* **WORK REQUEST**
Every record below must be set down again exactly as given.

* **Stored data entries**
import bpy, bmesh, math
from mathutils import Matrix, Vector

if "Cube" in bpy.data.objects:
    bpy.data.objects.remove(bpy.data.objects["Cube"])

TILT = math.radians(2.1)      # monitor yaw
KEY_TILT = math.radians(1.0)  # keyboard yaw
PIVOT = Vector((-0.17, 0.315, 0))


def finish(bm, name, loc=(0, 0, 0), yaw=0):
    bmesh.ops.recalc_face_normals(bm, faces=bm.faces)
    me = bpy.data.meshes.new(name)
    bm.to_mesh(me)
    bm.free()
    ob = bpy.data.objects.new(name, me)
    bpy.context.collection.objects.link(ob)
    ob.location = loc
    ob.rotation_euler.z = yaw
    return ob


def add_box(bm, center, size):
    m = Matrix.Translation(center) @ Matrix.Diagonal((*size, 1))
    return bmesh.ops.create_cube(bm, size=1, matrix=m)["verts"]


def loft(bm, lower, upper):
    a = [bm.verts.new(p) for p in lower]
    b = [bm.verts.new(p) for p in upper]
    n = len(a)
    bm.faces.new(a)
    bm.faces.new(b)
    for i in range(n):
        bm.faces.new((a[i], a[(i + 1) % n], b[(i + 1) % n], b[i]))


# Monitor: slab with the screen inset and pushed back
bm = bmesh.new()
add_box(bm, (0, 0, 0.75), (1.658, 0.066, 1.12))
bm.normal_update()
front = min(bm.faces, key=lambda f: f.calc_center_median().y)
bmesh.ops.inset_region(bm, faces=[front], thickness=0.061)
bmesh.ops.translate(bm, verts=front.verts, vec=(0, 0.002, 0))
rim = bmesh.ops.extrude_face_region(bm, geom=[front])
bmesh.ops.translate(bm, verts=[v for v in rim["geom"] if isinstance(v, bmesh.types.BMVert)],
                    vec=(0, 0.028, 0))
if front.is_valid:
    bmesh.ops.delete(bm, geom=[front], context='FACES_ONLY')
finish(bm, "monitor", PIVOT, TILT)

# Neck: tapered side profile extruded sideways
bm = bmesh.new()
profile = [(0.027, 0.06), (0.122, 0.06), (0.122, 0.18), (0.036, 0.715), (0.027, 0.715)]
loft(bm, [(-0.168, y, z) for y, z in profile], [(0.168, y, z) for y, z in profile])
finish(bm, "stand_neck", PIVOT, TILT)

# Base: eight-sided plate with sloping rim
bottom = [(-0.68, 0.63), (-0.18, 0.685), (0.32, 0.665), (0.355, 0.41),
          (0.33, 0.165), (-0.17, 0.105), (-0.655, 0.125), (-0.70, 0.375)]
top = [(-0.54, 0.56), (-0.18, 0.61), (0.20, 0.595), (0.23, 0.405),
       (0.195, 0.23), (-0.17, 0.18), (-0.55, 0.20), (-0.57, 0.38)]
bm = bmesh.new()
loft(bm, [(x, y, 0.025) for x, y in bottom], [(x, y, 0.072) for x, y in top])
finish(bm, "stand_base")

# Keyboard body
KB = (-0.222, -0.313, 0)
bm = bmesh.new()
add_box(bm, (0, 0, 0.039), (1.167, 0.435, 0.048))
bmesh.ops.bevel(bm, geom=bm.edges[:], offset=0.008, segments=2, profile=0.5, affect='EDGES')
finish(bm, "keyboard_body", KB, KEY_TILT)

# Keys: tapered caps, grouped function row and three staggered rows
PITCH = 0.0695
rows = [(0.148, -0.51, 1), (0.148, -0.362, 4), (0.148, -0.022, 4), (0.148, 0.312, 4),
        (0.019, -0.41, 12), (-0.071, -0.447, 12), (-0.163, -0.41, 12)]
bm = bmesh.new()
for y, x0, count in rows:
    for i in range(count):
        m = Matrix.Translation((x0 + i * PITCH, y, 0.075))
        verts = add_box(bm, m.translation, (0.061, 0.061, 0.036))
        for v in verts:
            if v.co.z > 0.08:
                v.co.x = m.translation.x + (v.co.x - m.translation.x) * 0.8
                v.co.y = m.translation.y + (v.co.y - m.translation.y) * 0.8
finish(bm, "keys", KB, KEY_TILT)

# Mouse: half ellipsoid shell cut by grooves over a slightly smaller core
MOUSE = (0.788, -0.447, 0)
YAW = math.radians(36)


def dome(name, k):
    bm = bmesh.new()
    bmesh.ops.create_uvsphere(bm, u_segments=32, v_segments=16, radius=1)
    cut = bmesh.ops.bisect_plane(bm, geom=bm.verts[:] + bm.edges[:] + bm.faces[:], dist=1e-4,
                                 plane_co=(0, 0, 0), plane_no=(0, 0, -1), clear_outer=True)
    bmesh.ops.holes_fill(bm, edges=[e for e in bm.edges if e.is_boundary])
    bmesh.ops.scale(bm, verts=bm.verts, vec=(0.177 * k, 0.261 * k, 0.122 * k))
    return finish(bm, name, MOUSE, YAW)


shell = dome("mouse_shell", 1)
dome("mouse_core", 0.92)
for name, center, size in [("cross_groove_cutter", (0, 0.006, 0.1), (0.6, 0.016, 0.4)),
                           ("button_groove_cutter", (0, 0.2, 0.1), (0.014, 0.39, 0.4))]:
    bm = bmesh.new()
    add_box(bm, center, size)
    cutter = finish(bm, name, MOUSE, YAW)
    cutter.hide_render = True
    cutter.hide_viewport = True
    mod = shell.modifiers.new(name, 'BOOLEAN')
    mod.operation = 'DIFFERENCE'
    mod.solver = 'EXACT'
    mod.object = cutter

* **SOLUTION TO THE EXERCISE**
import bpy, bmesh, math
from mathutils import Matrix, Vector

if "Cube" in bpy.data.objects:
    bpy.data.objects.remove(bpy.data.objects["Cube"])

TILT = math.radians(2.1)      # monitor yaw
KEY_TILT = math.radians(1.0)  # keyboard yaw
PIVOT = Vector((-0.17, 0.315, 0))


def finish(bm, name, loc=(0, 0, 0), yaw=0):
    bmesh.ops.recalc_face_normals(bm, faces=bm.faces)
    me = bpy.data.meshes.new(name)
    bm.to_mesh(me)
    bm.free()
    ob = bpy.data.objects.new(name, me)
    bpy.context.collection.objects.link(ob)
    ob.location = loc
    ob.rotation_euler.z = yaw
    return ob


def add_box(bm, center, size):
    m = Matrix.Translation(center) @ Matrix.Diagonal((*size, 1))
    return bmesh.ops.create_cube(bm, size=1, matrix=m)["verts"]


def loft(bm, lower, upper):
    a = [bm.verts.new(p) for p in lower]
    b = [bm.verts.new(p) for p in upper]
    n = len(a)
    bm.faces.new(a)
    bm.faces.new(b)
    for i in range(n):
        bm.faces.new((a[i], a[(i + 1) % n], b[(i + 1) % n], b[i]))


# Monitor: slab with the screen inset and pushed back
bm = bmesh.new()
add_box(bm, (0, 0, 0.75), (1.658, 0.066, 1.12))
bm.normal_update()
front = min(bm.faces, key=lambda f: f.calc_center_median().y)
bmesh.ops.inset_region(bm, faces=[front], thickness=0.061)
bmesh.ops.translate(bm, verts=front.verts, vec=(0, 0.002, 0))
rim = bmesh.ops.extrude_face_region(bm, geom=[front])
bmesh.ops.translate(bm, verts=[v for v in rim["geom"] if isinstance(v, bmesh.types.BMVert)],
                    vec=(0, 0.028, 0))
if front.is_valid:
    bmesh.ops.delete(bm, geom=[front], context='FACES_ONLY')
finish(bm, "monitor", PIVOT, TILT)

# Neck: tapered side profile extruded sideways
bm = bmesh.new()
profile = [(0.027, 0.06), (0.122, 0.06), (0.122, 0.18), (0.036, 0.715), (0.027, 0.715)]
loft(bm, [(-0.168, y, z) for y, z in profile], [(0.168, y, z) for y, z in profile])
finish(bm, "stand_neck", PIVOT, TILT)

# Base: eight-sided plate with sloping rim
bottom = [(-0.68, 0.63), (-0.18, 0.685), (0.32, 0.665), (0.355, 0.41),
          (0.33, 0.165), (-0.17, 0.105), (-0.655, 0.125), (-0.70, 0.375)]
top = [(-0.54, 0.56), (-0.18, 0.61), (0.20, 0.595), (0.23, 0.405),
       (0.195, 0.23), (-0.17, 0.18), (-0.55, 0.20), (-0.57, 0.38)]
bm = bmesh.new()
loft(bm, [(x, y, 0.025) for x, y in bottom], [(x, y, 0.072) for x, y in top])
finish(bm, "stand_base")

# Keyboard body
KB = (-0.222, -0.313, 0)
bm = bmesh.new()
add_box(bm, (0, 0, 0.039), (1.167, 0.435, 0.048))
bmesh.ops.bevel(bm, geom=bm.edges[:], offset=0.008, segments=2, profile=0.5, affect='EDGES')
finish(bm, "keyboard_body", KB, KEY_TILT)

# Keys: tapered caps, grouped function row and three staggered rows
PITCH = 0.0695
rows = [(0.148, -0.51, 1), (0.148, -0.362, 4), (0.148, -0.022, 4), (0.148, 0.312, 4),
        (0.019, -0.41, 12), (-0.071, -0.447, 12), (-0.163, -0.41, 12)]
bm = bmesh.new()
for y, x0, count in rows:
    for i in range(count):
        m = Matrix.Translation((x0 + i * PITCH, y, 0.075))
        verts = add_box(bm, m.translation, (0.061, 0.061, 0.036))
        for v in verts:
            if v.co.z > 0.08:
                v.co.x = m.translation.x + (v.co.x - m.translation.x) * 0.8
                v.co.y = m.translation.y + (v.co.y - m.translation.y) * 0.8
finish(bm, "keys", KB, KEY_TILT)

# Mouse: half ellipsoid shell cut by grooves over a slightly smaller core
MOUSE = (0.788, -0.447, 0)
YAW = math.radians(36)


def dome(name, k):
    bm = bmesh.new()
    bmesh.ops.create_uvsphere(bm, u_segments=32, v_segments=16, radius=1)
    cut = bmesh.ops.bisect_plane(bm, geom=bm.verts[:] + bm.edges[:] + bm.faces[:], dist=1e-4,
                                 plane_co=(0, 0, 0), plane_no=(0, 0, -1), clear_outer=True)
    bmesh.ops.holes_fill(bm, edges=[e for e in bm.edges if e.is_boundary])
    bmesh.ops.scale(bm, verts=bm.verts, vec=(0.177 * k, 0.261 * k, 0.122 * k))
    return finish(bm, name, MOUSE, YAW)


shell = dome("mouse_shell", 1)
dome("mouse_core", 0.92)
for name, center, size in [("cross_groove_cutter", (0, 0.006, 0.1), (0.6, 0.016, 0.4)),
                           ("button_groove_cutter", (0, 0.2, 0.1), (0.014, 0.39, 0.4))]:
    bm = bmesh.new()
    add_box(bm, center, size)
    cutter = finish(bm, name, MOUSE, YAW)
    cutter.hide_render = True
    cutter.hide_viewport = True
    mod = shell.modifiers.new(name, 'BOOLEAN')
    mod.operation = 'DIFFERENCE'
    mod.solver = 'EXACT'
    mod.object = cutter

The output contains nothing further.